No detail of your thesis writing is too small to consider very carefully before making a decision. Everything from the place you conduct your research to what time of day the study takes place will impact the outcome. Consider how different choices will affect your research. Re-do the studies in different places at different times for comparison if you can. Or else clearly state what you believe the implications of your choices to be when discussing your research in the proposal and the thesis.
Sometimes your research is so current and relevant that a non profit agency or professional foundation shares the same interest in discovering the outcome of your thesis writing as you do. They may offer to finance your efforts or assist you by offering resources and facilities and assistants. This may or may not be a good idea. Would you maintain control of the project? Do they want you to do additional research that you had not originally intended? Are they biased toward the outcome? If for some reason they should decide to pull out at the last minute after you have carefully crafted your research and expenditures around their offer, how will you finish the project without them? Can you handle a delay? Do you want to have someone else watching every aspect of your research and possibly try to change some of your methods? Weigh the pros and cons of partnering and not partnering and go from there, choosing the one that is most advantageous to you and a successful project.
Preparing Yourself for the Presentation
If you have the advantage of choosing the board of advisees who will offer reactions to your thesis writing, you are very lucky. This is a serious matter. Consider your options very carefully. Making the wrong choice at this stage can set you back for months. Remember the following things when choosing the board and everything will go smoothly:
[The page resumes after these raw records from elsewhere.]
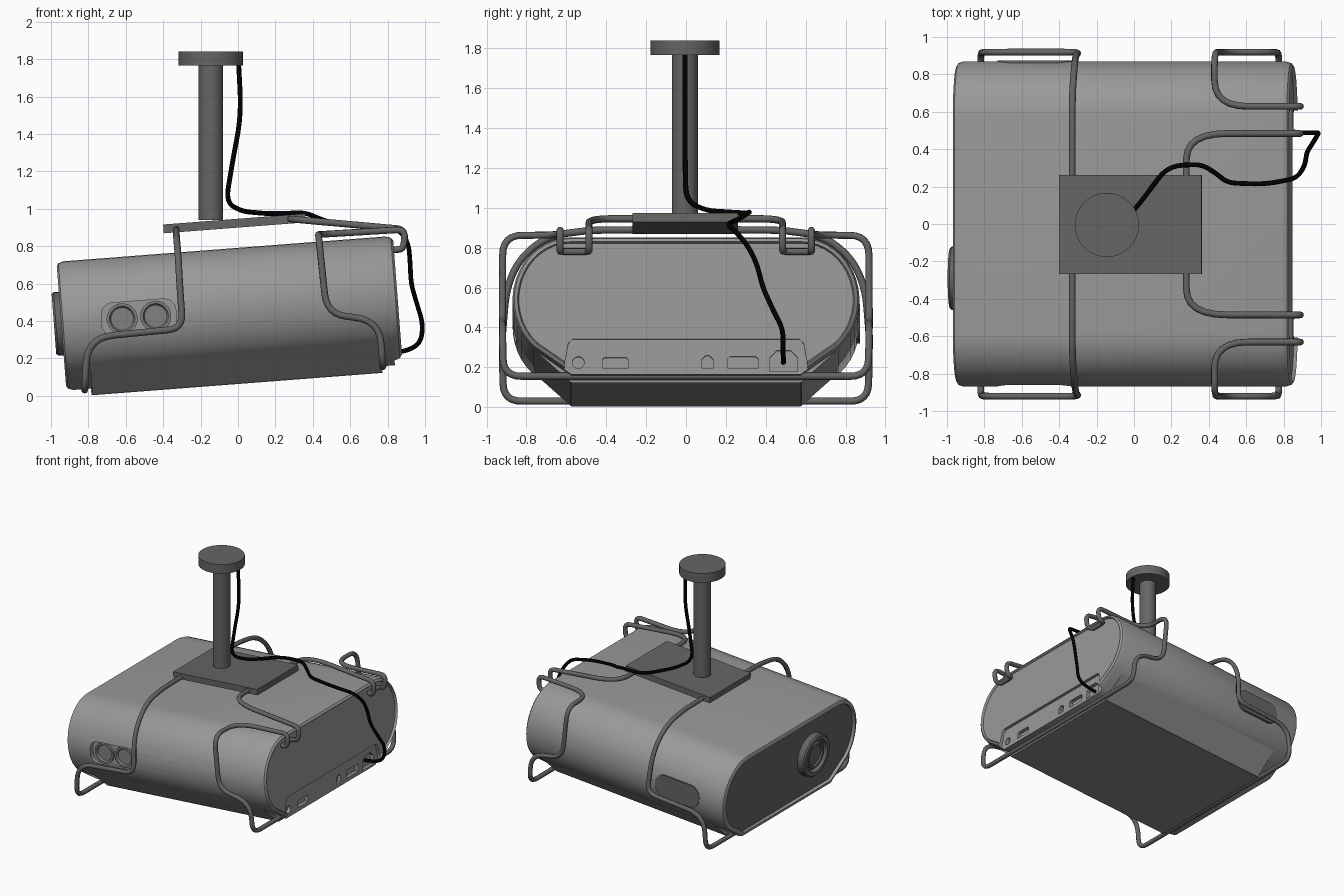
import bpy, bmesh, math
from mathutils import Vector, Matrix

if "Cube" in bpy.data.objects:
    bpy.data.objects.remove(bpy.data.objects["Cube"])

def material(name, v):
    m = bpy.data.materials.new(name)
    m.diffuse_color = (v, v, v, 1)
    m.use_nodes = True
    m.node_tree.nodes["Principled BSDF"].inputs["Base Color"].default_value = m.diffuse_color
    return m

GREY = material("casing grey", 0.32)
DARK = material("dark grey", 0.13)
MID = material("medium grey", 0.22)
BASE = material("base grey", 0.25)
BLACK = material("cable black", 0.0)
# The casing hangs tilted about the y axis
TILT = Matrix.Translation((0, 0, 0.445)) @ Matrix.Rotation(math.radians(-4.4), 4, 'Y')

def finish(name, bm, mats, tilt=True, angle=35):
    bmesh.ops.recalc_face_normals(bm, faces=bm.faces)
    me = bpy.data.meshes.new(name)
    bm.to_mesh(me)
    bm.free()
    for m in mats:
        me.materials.append(m)
    if tilt:
        me.transform(TILT)
    ob = bpy.data.objects.new(name, me)
    bpy.context.collection.objects.link(ob)
    if angle:
        smooth(ob, angle)
    return ob

def smooth(ob, angle):
    bpy.ops.object.select_all(action='DESELECT')
    ob.select_set(True)
    bpy.context.view_layer.objects.active = ob
    bpy.ops.object.shade_smooth_by_angle(angle=math.radians(angle))

def add_prism(bm, pts, vec):
    a = [bm.verts.new(p) for p in pts]
    b = [bm.verts.new(Vector(p) + Vector(vec)) for p in pts]
    n = len(a)
    bm.faces.new(a)
    bm.faces.new(b[::-1])
    for i in range(n):
        bm.faces.new((a[i], a[(i + 1) % n], b[(i + 1) % n], b[i]))

def loft(bm, rings):
    rs = [[bm.verts.new(p) for p in r] for r in rings]
    for r, s in zip(rs, rs[1:]):
        for i in range(len(r)):
            j = (i + 1) % len(r)
            bm.faces.new((r[i], r[j], s[j], s[i]))
    return bm.faces.new(rs[0]), bm.faces.new(rs[-1])

def cut(ob, bm):
    c = finish("cutter", bm, [GREY, DARK], angle=0)
    c.hide_render = True
    mod = ob.modifiers.new("cut", 'BOOLEAN')
    mod.operation, mod.solver, mod.object = 'DIFFERENCE', 'EXACT', c
    bpy.context.view_layer.objects.active = ob
    bpy.ops.object.modifier_apply(modifier=mod.name)
    bpy.data.objects.remove(c)

# --- Casing: rounded cross-section lofted along its length
def section(u, inset):
    half = [(0.58 + (0.29 - inset) * math.cos(t), 0.03 + (0.315 - inset) * math.sin(t))
            for t in (math.radians(90 - 140 * i / 16) for i in range(17))]
    half.append((0.575 - inset * 0.4, -0.345 + inset))
    return [(u, y, w) for y, w in half] + [(u, -y, w) for y, w in reversed(half)]

bm = bmesh.new()
rings = [(-0.925, 0.042), (-0.947, 0.038), (-0.947, 0.025), (-0.937, 0.009), (-0.91, 0),
         (0.815, 0), (0.845, 0.009), (0.857, 0.025), (0.850, 0.030), (0.838, 0.032)]
front, back = loft(bm, [section(u, i) for u, i in rings])
front.material_index = 1
casing = finish("casing", bm, [GREY, DARK], angle=0)

# Rounded side windows and the connector bay in the rear panel
def pill(y, hw, hh, r, cx=-0.53, cz=0.014):
    pts = []
    for i in range(24):
        t = 2 * math.pi * (i + 0.5) / 24
        pts.append((cx + math.copysign(hw - r, math.cos(t)) + r * math.cos(t), y,
                    cz + math.copysign(hh - r, math.sin(t)) + r * math.sin(t)))
    return pts

bm = bmesh.new()
add_prism(bm, pill(-0.95, 0.2, 0.09, 0.065), (0, 0.12, 0))
add_prism(bm, [(0.815, y, w) for y, w in
               [(-0.615, -0.4), (0.615, -0.4), (0.61, -0.3), (0.59, -0.19), (0.57, -0.169),
                (-0.57, -0.169), (-0.59, -0.19), (-0.61, -0.3)]], (0.1, 0, 0))
cut(casing, bm)

# Connector sockets
bm = bmesh.new()
def box_port(y0, y1, w0, w1, c=0.01):
    add_prism(bm, [(0.785, y, w) for y, w in
                   [(y0, w0), (y1, w0), (y1, w1 - c), (y1 - c, w1), (y0 + c, w1), (y0, w1 - c)]], (0.05, 0, 0))
box_port(-0.42, -0.29, -0.315, -0.26)
box_port(0.08, 0.135, -0.315, -0.25, 0.018)
box_port(0.21, 0.36, -0.315, -0.255)
box_port(0.42, 0.56, -0.33, -0.225, 0.035)
add_prism(bm, [(0.785, -0.54 + 0.03 * math.cos(i * math.pi / 8), -0.285 + 0.03 * math.sin(i * math.pi / 8))
               for i in range(16)], (0.05, 0, 0))
cut(casing, bm)
smooth(casing, 35)

# Dark window on the far side, flush with the casing
bm = bmesh.new()
add_prism(bm, pill(0.80, 0.2, 0.09, 0.085), (0, 0.073, 0))
finish("side_window", bm, [DARK], angle=0)

# --- Underside: chamfered sides in casing grey, darker base
bm = bmesh.new()
add_prism(bm, [(-0.81, y, w) for y, w in [(-0.765, -0.211), (-0.578, -0.378), (0.578, -0.378), (0.765, -0.211)]],
          (1.55, 0, 0))
finish("lower_casing", bm, [GREY], angle=0)
bm = bmesh.new()
add_prism(bm, [(-0.815, -0.575, -0.381), (0.745, -0.575, -0.381), (0.745, 0.575, -0.381), (-0.815, 0.575, -0.381)],
          (0, 0, 0.036))
finish("underside_plate", bm, [BASE], angle=0)

# --- Turned parts: lens and the two side sensors
def turned(name, profile, centre, axis, mat, n=32):
    bm = bmesh.new()
    rs = []
    for r, d in profile:
        ring = []
        for i in range(n):
            a, b = r * math.cos(2 * math.pi * i / n), r * math.sin(2 * math.pi * i / n)
            ring.append(Vector(centre) + Vector((d, a, b) if axis == 'X' else (a, d, b)))
        rs.append(ring)
    loft(bm, rs)
    return finish(name, bm, [mat])

turned("lens", [(0.17, -0.91), (0.17, -0.975), (0.16, -0.986), (0.13, -0.986), (0.122, -0.955),
                (0.105, -0.955), (0.1, -0.975), (0.085, -0.975), (0.08, -0.962), (0.04, -0.97), (0.01, -0.972)],
       (0, -0.29, 0.014), 'X', DARK)
for k, u in enumerate((-0.62, -0.44)):
    turned("side_sensor_%d" % (k + 1), [(0.083, -0.81), (0.083, -0.848), (0.068, -0.848), (0.06, -0.834), (0.01, -0.834)],
           (u, 0, 0.014), 'Y', MID)

# --- Ceiling mount: flange, pole and tilted bracket plate
for name, r, z0, z1 in (("ceiling_flange", 0.172, 1.765, 1.84), ("mount_pole", 0.065, 0.94, 1.77)):
    bm = bmesh.new()
    bmesh.ops.create_cone(bm, cap_ends=True, segments=32, radius1=r, radius2=r, depth=z1 - z0,
                          matrix=Matrix.Translation((-0.145, -0.005, (z0 + z1) / 2)))
    finish(name, bm, [DARK], tilt=False)
bm = bmesh.new()
add_prism(bm, [(-0.363, -0.268, 0.453), (0.4, -0.268, 0.453), (0.4, 0.262, 0.453), (-0.363, 0.262, 0.453)],
          (0, 0, 0.047))
finish("bracket_plate", bm, [DARK], angle=0)

# --- Bent rods and cable: polyline paths with rounded corners
def tube(name, pts, radius, mat):
    P = [Vector(p[:3]) for p in pts]
    out = [P[0]]
    for i in range(1, len(P) - 1):
        a, b, c = P[i - 1:i + 2]
        da, dc = a - b, c - b
        d = pts[i][3] if len(pts[i]) > 3 else 0.05
        s = b + da.normalized() * min(d, da.length * 0.49)
        e = b + dc.normalized() * min(d, dc.length * 0.49)
        for k in range(7):
            t = k / 6
            out.append(s * (1 - t) ** 2 + b * (2 * t * (1 - t)) + e * t * t)
    out.append(P[-1])
    cu = bpy.data.curves.new(name, 'CURVE')
    cu.dimensions = '3D'
    cu.bevel_depth, cu.bevel_resolution, cu.use_fill_caps = radius, 2, True
    sp = cu.splines.new('POLY')
    sp.points.add(len(out) - 1)
    for q, p in zip(sp.points, out):
        q.co = (*p, 1)
    cu.materials.append(mat)
    ob = bpy.data.objects.new(name, cu)
    bpy.context.collection.objects.link(ob)
    bpy.ops.object.select_all(action='DESELECT')
    ob.select_set(True)
    bpy.context.view_layer.objects.active = ob
    bpy.ops.object.convert(target='MESH')

def mirrored(half):
    shift = lambda p, s: (p[0], s * p[1] - 0.001, *p[2:])
    return [shift(p, 1) for p in half] + [shift(p, -1) for p in reversed(half)]

tube("front_cradle_rod", mirrored([
    (-0.33, 0.2, 0.89), (-0.33, 0.48, 0.887), (-0.33, 0.69, 0.86, 0.1), (-0.32, 0.83, 0.75, 0.1),
    (-0.312, 0.90, 0.6, 0.1), (-0.295, 0.92, 0.36, 0.08), (-0.805, 0.92, 0.31, 0.14),
    (-0.82, 0.915, 0.03, 0.09)]), 0.018, DARK)
tube("rear_cradle_rod", mirrored([
    (0.28, 0.2, 0.945), (0.28, 0.485, 0.945, 0.22), (0.895, 0.485, 0.89, 0.05), (0.885, 0.485, 0.785, 0.04),
    (0.835, 0.49, 0.78, 0.03), (0.835, 0.63, 0.78, 0.03), (0.885, 0.63, 0.785, 0.04),
    (0.895, 0.63, 0.89, 0.05), (0.43, 0.63, 0.862, 0.18), (0.43, 0.918, 0.862, 0.1),
    (0.475, 0.92, 0.435, 0.11), (0.755, 0.92, 0.405, 0.17), (0.775, 0.915, 0.155, 0.09)]), 0.018, DARK)
tube("power_cable", [
    (0.003, -0.005, 1.78), (0.018, -0.005, 1.5, 0.15), (-0.03, -0.005, 1.25, 0.15), (-0.065, 0, 1.03, 0.08),
    (0.03, 0.11, 0.985), (0.18, 0.31, 0.972, 0.08), (0.36, 0.32, 0.98), (0.44, 0.27, 0.945),
    (0.5, 0.22, 0.925), (0.7, 0.212, 0.91, 0.08), (0.87, 0.245, 0.885), (0.912, 0.31, 0.81),
    (0.92, 0.355, 0.72), (0.925, 0.385, 0.6), (0.96, 0.44, 0.48), (0.988, 0.487, 0.39, 0.06),
    (0.98, 0.487, 0.29), (0.92, 0.488, 0.245), (0.80, 0.488, 0.225)], 0.013, BLACK)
Once you have chosen all of the members of your advising board and have drawn up a solid proposal for your thesis writing, be sure to give everyone a copy of the proposal well in advance of the meeting. Giving everyone time to look everything over will also give them time to ask you questions when they come across you in the hall or in lectures. Having answers prepared for those questions will serve you well when it comes time to meet them.
Look at your meeting with the advising board as if it were a business meeting in which you were trying to sell your newest marketing strategy for their company. In a sense, that’s what you are doing. Your field of research is their company and your proposed thesis writing is the marketing strategy. Will your thesis help their careers or research interests in any way? Bring graphs or charts, something visual for them to look at while your present. Have individual folders prepared with an extra copy of your proposal and addendums that you will address in the meeting. Look your best and be on time. Be friendly but take it seriously enough to address the specifics of your intended research with back up information. Be prepared to move along if they express that they understand and don’t need explanations. Be open to comments instead of confrontational. Ask questions if necessary. And relax. If you’re not enjoying yourself by talking about your thesis writing, no one will enjoy listening to you talk about it.